Engdahl B, Dikel TN, Eberly R, Blank A Jr: Posttraumatic stress disorder in a community sample of former prisoners of war: a normative response to severe trauma. Am J Psychiatry  1997; 154:1576–1581
[PubMed]
 
Spitzer RL, Williams JB: Structured Clinical Interview for DSM-III-R—Non-Patient Version Modified for Vietnam Veterans Readjustment Study. New York, New York State Psychiatric Institute, Biometrics Research, April 1, 1987
 
Keane TM, Fairbank JA, Caddell JM, Zimmerling RT, Taylor KL, Moira CA: Clinical evaluation of a measure to assess combat exposure. Psychol Assessment  1989; 1:53–55
[CrossRef]
 
Laufer RS, Yaeger T, Frey-Wouters E, Donellan J: Post-war trauma: social and psychological problems of Vietnam veterans and their peers, in Legacies of Vietnam, vol III. Washington, DC, US Government Printing Office, 1981
 
Wilhelm K, Parker G: Sex differences in lifetime depression rates: fact or artifact? Psychol Med  1994; 24:97–111
 
Kulka RA, Schlenger WE, Fairbank, JA, Jordan BK, Hough RL, Marmar CR, Weiss DS: Assessment of posttraumatic stress disorder in the community: prospects and pitfalls from recent studies of Vietnam veterans. Psychol Assessment  1991; 3:547–560
[CrossRef]
 
+
+

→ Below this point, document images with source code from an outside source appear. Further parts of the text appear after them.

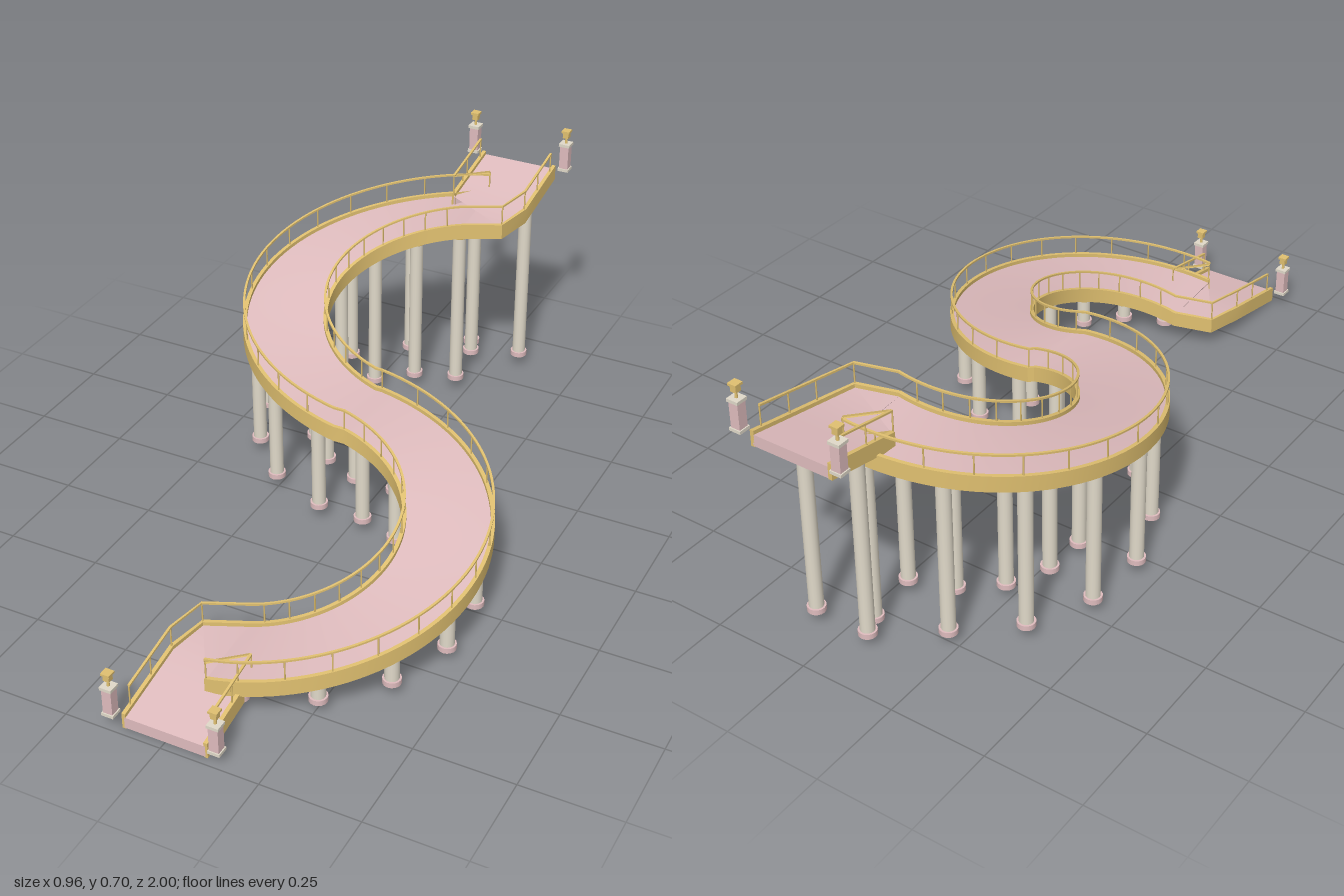
import * as THREE from 'three';
import { toCreasedNormals } from 'three/addons/utils/BufferGeometryUtils.js';

const R = 0.37, CZ = 0.367, HALF = 0.105, Z_END = 0.98;
const S_ARC = Z_END - CZ - R, ARC = Math.PI * R, TOTAL = 2 * (S_ARC + ARC);
const STEPS = 56; // sections per half circle
const heightAt = s => 0.03 + 0.55 * s / TOTAL;

// A frame is a point on the centre line plus the sideways direction (nx, nz)
const frame = (x, z, nx, nz, s) => ({ x, z, nx, nz, y: heightAt(s) });
const straight = z => frame(0, z, 1, 0, z > 0 ? Z_END - z : TOTAL - Z_END - z);
function lowerBend(a) {
  const sn = Math.sin(a), cs = Math.cos(a);
  return frame(R * sn, CZ + R * cs, sn, cs, S_ARC + R * a);
}
function upperBend(a) {
  const sn = Math.sin(a), cs = Math.cos(a);
  return frame(-R * sn, -CZ + R * cs, sn, -cs, S_ARC + ARC + R * a);
}
const at = (f, u, h = 0) => new THREE.Vector3(f.x + f.nx * u, f.y + h, f.z + f.nz * u);

// Sweep a four-cornered section [u, h] (counter-clockwise) along frames
function sweep(frames, u0, u1, h0, h1) {
  const corners = [[u0, h0], [u1, h0], [u1, h1], [u0, h1]];
  const pos = [], idx = [];
  for (const f of frames) for (const [u, h] of corners) pos.push(...at(f, u, h).toArray());
  for (let i = 0; i < frames.length - 1; i++) {
    for (let j = 0; j < 4; j++) {
      const a = i * 4 + j, b = i * 4 + (j + 1) % 4;
      idx.push(a, a + 4, b + 4, a, b + 4, b);
    }
  }
  const e = (frames.length - 1) * 4;
  idx.push(0, 1, 2, 0, 2, 3, e, e + 2, e + 1, e, e + 3, e + 2);
  const g = new THREE.BufferGeometry();
  g.setAttribute('position', new THREE.Float32BufferAttribute(pos, 3));
  g.setIndex(idx);
  return toCreasedNormals(g, 0.3);
}

export function createModel() {
  const model = new THREE.Group();
  const mat = (name, color) => {
    const m = new THREE.MeshStandardMaterial({ color });
    m.name = name;
    return m;
  };
  const pink = mat('pink stone', 0xdfbcbe);
  const cream = mat('cream stone', 0xe0d9c9);
  const gold = mat('gold', 0xe0c070);
  const add = (name, geo, material, parent = model) => {
    const m = new THREE.Mesh(geo, material);
    m.name = name;
    parent.add(m);
    return m;
  };

  // Centre line: ramp, kinked corner, two half circles, corner, ramp
  const frames = [straight(Z_END), straight(0.95), straight(0.86), straight(0.77),
    frame(-0.027, 0.755, 0.54, 0.84, 0.23)];
  const posts = frames.slice(1);
  for (let i = 1; i < 2 * STEPS; i++) {
    const f = i <= STEPS ? lowerBend(Math.PI * i / STEPS) : upperBend(Math.PI * (i - STEPS) / STEPS);
    frames.push(f);
    if (i % 4 === 0) posts.push(f);
  }
  const top = [frame(0.027, -0.755, 0.54, 0.84, TOTAL - 0.23),
    straight(-0.77), straight(-0.86), straight(-0.95)];
  frames.push(...top, straight(-Z_END));
  posts.push(...top);

  // Deck, side fascias and handrails
  add('deck', sweep(frames, -HALF, HALF, -0.03, 0), pink);
  const railFrames = frames.slice(1, -1);
  const postGeo = new THREE.CylinderGeometry(0.002, 0.002, 0.064, 6);
  for (const side of [-1, 1]) {
    const label = side < 0 ? 'Left' : 'Right';
    const m = side * (HALF + 0.001);
    add('fascia' + label, sweep(frames, m - 0.005, m + 0.005, -0.032, 0.01), gold);
    add('handrail' + label, sweep(railFrames, m - 0.003, m + 0.003, 0.061, 0.066), gold);
    const group = new THREE.Group();
    group.name = 'railPosts' + label;
    model.add(group);
    for (const f of posts) {
      add('railPost', postGeo, gold, group).position.copy(at(f, m, 0.031));
    }
  }

  // Paired support columns with pink bases and gold capitals
  const supports = [straight(-0.86)];
  for (let k = 0; k < 8; k++) {
    const a = THREE.MathUtils.degToRad(12 + 23 * k);
    supports.push(lowerBend(a), upperBend(a));
  }
  const baseGeo = new THREE.CylinderGeometry(0.023, 0.023, 0.014, 16);
  const capGeo = new THREE.CylinderGeometry(0.023, 0.021, 0.011, 16);
  for (const f of supports) {
    for (const u of [-0.075, 0.075]) {
      const p = at(f, u, -0.03), h = p.y - 0.03;
      const column = new THREE.Group();
      column.name = 'column';
      column.position.set(p.x, 0.03, p.z);
      model.add(column);
      add('columnShaft', new THREE.CylinderGeometry(0.018, 0.018, h, 16), cream, column).position.y = h / 2;
      add('columnBase', baseGeo, pink, column).position.y = 0.007;
      add('columnCapital', capGeo, gold, column).position.y = h - 0.0055;
    }
  }

  // Lantern pedestals at both ends
  const box = (w, h) => new THREE.BoxGeometry(w, h, w);
  for (const [z, y] of [[0.983, 0.032], [-0.983, 0.582]]) {
    for (const x of [-0.137, 0.137]) {
      const p = new THREE.Group();
      p.name = 'pedestal';
      p.position.set(x, y, z);
      model.add(p);
      add('pedestalBase', box(0.031, 0.008), cream, p).position.y = 0.004;
      add('pedestalShaft', box(0.025, 0.066), pink, p).position.y = 0.041;
      add('pedestalCap', box(0.031, 0.008), cream, p).position.y = 0.078;
      add('lanternStem', new THREE.CylinderGeometry(0.003, 0.004, 0.016, 8), gold, p).position.y = 0.09;
      add('lanternBody', box(0.016, 0.016), gold, p).position.y = 0.106;
      add('lanternCap', box(0.023, 0.006), gold, p).position.y = 0.117;
    }
  }
  return model;
}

CME Activity

There is currently no quiz available for this resource. Please click here to go to the CME page to find another.
Submit a Comments
Please read the other comments before you post yours. Contributors must reveal any conflict of interest.
Comments are moderated and will appear on the site at the discertion of APA editorial staff.

* = Required Field
(if multiple authors, separate names by comma)
Example: John Doe



Web of Science® Times Cited: 38

Related Content
Articles
Books
The American Psychiatric Publishing Textbook of Psychopharmacology, 4th Edition > Chapter 7.  >
The American Psychiatric Publishing Textbook of Psychopharmacology, 4th Edition > Chapter 7.  >
The American Psychiatric Publishing Textbook of Psychopharmacology, 4th Edition > Chapter 7.  >
The American Psychiatric Publishing Textbook of Psychiatry, 5th Edition > Chapter 12.  >
Dulcan's Textbook of Child and Adolescent Psychiatry > Chapter 31.  >
Topic Collections
Psychiatric News
APA Guidelines